● **TASK DIRECTIONS**:
The lines to copy are those with "finish" in them. Pull each one from the entries below.

● **RECORDS PROVIDED**:

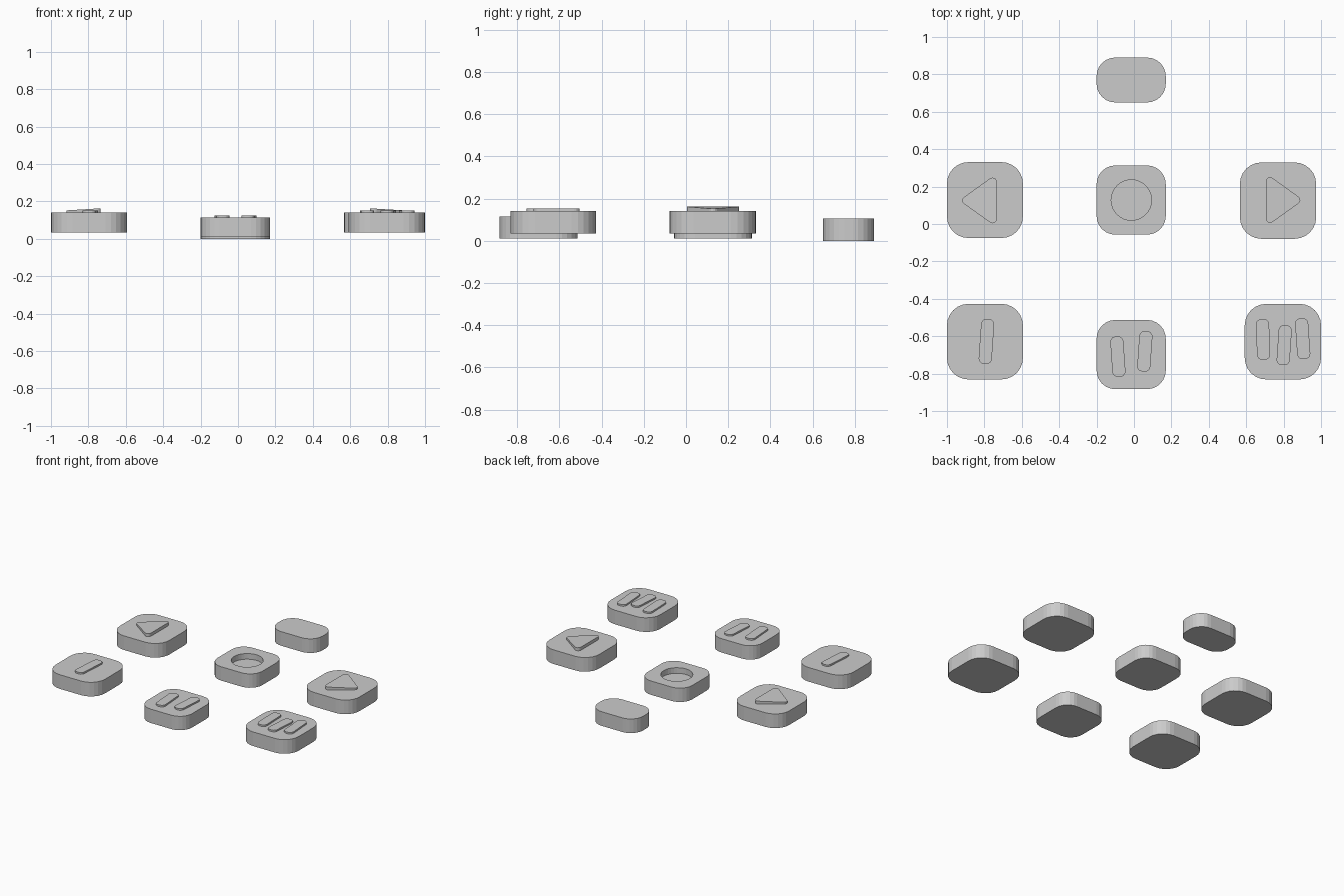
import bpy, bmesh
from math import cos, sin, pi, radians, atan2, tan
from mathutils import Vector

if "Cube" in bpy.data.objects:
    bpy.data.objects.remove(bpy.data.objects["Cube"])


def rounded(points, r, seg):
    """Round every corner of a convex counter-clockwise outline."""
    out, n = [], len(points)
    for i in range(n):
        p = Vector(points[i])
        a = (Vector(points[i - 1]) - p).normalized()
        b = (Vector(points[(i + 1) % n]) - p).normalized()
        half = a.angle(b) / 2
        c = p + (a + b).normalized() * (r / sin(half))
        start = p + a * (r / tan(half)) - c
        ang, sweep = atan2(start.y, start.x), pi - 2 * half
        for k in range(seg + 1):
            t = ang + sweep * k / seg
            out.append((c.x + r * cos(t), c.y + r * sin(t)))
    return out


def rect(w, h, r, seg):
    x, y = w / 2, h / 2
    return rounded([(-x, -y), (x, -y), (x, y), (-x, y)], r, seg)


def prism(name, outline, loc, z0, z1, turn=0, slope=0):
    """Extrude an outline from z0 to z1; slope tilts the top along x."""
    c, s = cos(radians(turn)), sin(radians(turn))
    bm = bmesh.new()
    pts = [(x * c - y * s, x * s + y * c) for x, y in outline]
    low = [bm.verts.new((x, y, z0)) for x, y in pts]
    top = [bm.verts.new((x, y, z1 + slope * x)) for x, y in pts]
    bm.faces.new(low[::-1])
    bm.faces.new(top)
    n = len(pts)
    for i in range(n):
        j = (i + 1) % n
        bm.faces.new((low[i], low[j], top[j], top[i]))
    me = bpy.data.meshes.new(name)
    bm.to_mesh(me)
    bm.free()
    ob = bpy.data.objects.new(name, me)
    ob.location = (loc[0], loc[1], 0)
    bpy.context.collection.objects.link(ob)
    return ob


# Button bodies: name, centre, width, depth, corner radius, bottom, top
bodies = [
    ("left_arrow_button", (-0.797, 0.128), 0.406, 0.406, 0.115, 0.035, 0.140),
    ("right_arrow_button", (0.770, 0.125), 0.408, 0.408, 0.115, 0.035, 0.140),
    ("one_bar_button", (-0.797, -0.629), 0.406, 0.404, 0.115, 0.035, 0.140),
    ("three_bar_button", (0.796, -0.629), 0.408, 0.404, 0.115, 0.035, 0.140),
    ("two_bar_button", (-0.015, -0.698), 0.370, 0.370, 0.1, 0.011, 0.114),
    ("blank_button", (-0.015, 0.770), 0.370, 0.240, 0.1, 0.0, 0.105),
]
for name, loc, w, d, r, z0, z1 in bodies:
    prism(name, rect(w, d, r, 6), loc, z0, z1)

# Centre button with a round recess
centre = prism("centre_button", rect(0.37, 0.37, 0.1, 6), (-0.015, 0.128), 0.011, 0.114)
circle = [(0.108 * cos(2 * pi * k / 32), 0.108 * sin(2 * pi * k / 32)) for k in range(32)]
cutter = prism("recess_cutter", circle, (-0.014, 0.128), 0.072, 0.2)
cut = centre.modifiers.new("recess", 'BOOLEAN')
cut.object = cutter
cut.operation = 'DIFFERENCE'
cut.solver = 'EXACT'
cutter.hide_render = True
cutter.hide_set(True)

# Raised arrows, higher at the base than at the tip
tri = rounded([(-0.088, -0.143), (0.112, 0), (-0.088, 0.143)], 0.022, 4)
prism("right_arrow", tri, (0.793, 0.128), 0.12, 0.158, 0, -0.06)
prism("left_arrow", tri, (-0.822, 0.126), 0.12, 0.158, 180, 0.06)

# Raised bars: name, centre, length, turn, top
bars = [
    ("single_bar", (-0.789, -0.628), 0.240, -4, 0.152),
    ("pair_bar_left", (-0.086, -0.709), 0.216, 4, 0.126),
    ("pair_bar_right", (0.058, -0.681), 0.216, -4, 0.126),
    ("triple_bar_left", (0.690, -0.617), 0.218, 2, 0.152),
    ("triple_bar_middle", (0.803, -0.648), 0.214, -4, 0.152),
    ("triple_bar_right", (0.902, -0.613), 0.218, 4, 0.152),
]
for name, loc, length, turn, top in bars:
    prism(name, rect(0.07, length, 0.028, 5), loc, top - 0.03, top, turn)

...

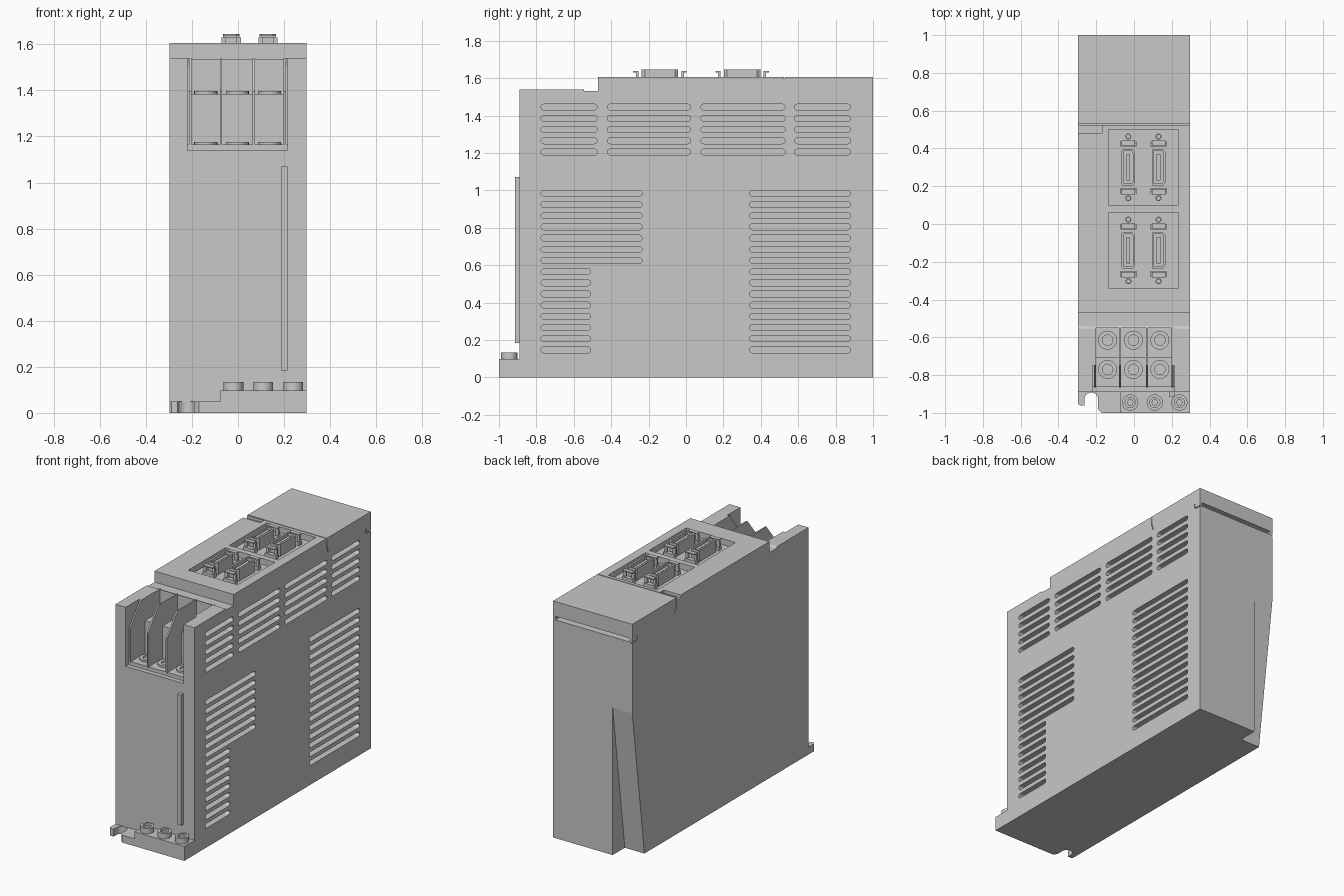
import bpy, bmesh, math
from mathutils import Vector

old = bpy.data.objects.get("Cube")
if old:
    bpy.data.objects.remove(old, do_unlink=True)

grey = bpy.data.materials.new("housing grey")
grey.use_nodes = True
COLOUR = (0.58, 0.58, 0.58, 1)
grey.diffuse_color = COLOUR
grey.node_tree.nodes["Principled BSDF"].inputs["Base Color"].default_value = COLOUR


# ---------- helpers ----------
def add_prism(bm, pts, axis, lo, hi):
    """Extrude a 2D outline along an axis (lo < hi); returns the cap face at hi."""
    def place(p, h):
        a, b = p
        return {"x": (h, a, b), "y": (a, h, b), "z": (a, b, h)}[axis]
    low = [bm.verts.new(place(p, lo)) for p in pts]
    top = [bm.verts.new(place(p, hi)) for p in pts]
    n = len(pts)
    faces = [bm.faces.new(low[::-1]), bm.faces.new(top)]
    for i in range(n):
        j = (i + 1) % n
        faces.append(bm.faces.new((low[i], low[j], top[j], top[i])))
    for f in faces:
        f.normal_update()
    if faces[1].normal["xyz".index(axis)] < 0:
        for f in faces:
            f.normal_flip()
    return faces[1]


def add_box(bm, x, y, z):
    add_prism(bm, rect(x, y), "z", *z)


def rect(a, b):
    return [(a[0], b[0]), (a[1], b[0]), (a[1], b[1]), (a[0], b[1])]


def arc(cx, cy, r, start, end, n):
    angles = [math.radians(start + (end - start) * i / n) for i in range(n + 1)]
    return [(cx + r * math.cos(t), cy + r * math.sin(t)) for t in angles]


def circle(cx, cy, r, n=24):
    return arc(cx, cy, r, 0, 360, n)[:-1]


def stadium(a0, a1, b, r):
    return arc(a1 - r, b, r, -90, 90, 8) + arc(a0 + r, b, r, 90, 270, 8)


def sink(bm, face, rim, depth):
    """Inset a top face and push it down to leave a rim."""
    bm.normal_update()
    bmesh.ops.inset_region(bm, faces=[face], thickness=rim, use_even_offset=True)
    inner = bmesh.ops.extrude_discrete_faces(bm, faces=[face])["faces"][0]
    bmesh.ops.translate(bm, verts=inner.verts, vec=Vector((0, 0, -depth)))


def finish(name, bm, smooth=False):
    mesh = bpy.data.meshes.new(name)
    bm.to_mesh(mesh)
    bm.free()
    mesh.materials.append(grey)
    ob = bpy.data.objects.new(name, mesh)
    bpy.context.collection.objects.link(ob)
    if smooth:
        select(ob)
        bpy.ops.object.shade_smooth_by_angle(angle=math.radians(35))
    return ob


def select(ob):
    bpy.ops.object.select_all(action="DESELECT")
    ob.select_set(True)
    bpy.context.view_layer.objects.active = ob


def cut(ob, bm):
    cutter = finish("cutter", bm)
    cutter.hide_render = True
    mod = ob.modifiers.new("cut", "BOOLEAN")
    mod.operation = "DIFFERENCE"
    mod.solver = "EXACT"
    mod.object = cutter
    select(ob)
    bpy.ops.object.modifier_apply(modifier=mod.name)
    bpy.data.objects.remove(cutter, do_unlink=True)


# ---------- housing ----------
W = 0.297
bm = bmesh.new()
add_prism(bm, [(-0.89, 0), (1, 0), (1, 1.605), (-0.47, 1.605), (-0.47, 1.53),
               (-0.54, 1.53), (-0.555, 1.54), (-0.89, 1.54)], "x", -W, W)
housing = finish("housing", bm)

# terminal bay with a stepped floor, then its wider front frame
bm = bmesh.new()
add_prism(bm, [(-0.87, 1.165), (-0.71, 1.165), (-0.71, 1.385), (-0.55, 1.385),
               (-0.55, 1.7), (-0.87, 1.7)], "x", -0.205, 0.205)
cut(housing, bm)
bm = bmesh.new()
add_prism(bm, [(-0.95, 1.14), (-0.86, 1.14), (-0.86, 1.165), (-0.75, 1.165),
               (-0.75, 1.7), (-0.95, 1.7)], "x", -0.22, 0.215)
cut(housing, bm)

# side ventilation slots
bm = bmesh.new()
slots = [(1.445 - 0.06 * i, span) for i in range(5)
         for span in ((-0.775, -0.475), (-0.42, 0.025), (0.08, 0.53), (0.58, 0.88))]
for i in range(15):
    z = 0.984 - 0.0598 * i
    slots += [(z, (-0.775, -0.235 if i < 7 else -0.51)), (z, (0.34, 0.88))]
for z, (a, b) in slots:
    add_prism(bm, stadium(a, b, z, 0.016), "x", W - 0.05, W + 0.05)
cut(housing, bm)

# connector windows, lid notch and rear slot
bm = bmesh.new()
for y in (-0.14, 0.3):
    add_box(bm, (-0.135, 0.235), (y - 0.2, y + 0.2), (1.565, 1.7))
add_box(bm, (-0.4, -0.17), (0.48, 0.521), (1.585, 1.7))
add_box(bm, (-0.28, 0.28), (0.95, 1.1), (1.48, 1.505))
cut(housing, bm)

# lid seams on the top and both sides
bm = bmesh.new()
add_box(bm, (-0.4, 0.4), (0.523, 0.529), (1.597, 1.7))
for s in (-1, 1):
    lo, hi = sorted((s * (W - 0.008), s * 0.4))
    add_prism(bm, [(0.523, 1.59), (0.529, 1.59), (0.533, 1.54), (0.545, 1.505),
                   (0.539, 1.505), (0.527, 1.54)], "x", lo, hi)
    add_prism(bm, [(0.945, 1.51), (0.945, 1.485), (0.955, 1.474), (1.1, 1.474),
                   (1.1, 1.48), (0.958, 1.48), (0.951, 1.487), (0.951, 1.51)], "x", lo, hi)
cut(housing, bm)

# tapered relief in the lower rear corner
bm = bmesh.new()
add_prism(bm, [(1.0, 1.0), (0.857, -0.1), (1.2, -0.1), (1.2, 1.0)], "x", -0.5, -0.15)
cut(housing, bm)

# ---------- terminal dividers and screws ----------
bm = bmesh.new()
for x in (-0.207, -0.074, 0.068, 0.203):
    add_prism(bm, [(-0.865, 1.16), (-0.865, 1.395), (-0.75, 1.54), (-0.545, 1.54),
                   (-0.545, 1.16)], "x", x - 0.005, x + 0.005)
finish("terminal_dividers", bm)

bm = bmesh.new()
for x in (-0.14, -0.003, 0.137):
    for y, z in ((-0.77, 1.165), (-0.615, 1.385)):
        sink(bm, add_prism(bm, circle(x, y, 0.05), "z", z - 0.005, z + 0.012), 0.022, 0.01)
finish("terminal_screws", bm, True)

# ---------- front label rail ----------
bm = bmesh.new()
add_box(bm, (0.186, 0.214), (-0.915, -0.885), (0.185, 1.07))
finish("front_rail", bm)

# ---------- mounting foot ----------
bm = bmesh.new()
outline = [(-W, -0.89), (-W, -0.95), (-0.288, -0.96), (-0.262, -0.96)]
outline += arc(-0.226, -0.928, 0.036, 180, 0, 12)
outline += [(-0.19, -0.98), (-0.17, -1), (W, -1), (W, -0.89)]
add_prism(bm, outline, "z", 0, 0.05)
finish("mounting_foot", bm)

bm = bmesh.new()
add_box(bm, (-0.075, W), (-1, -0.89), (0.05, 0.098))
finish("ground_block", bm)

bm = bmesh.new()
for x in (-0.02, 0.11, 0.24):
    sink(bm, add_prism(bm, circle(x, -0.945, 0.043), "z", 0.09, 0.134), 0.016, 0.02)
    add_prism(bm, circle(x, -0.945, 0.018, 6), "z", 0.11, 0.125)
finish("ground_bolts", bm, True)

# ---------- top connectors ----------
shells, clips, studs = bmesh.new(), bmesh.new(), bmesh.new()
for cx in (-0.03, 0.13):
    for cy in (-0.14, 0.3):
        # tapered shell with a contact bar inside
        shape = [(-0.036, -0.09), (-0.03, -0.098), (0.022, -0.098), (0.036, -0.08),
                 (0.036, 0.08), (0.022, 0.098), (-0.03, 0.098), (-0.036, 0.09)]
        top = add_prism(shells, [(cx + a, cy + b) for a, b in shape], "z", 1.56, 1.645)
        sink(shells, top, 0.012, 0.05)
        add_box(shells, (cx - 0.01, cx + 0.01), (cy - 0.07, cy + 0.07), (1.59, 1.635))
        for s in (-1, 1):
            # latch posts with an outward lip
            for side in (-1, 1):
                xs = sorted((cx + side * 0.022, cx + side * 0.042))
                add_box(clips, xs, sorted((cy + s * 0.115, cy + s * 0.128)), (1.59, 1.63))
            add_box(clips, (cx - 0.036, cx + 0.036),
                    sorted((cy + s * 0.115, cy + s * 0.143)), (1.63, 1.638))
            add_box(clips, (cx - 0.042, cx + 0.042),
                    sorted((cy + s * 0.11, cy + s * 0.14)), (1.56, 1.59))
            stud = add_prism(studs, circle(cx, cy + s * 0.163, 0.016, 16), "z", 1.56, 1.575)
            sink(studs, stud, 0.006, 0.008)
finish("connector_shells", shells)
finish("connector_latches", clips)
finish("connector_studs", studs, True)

● **RESPONSE TO THE TASK**:
def finish(name, bm, smooth=False):
    cutter = finish("cutter", bm)
housing = finish("housing", bm)
finish("terminal_dividers", bm)
finish("terminal_screws", bm, True)
finish("front_rail", bm)
finish("mounting_foot", bm)
finish("ground_block", bm)
finish("ground_bolts", bm, True)
finish("connector_shells", shells)
finish("connector_latches", clips)
finish("connector_studs", studs, True)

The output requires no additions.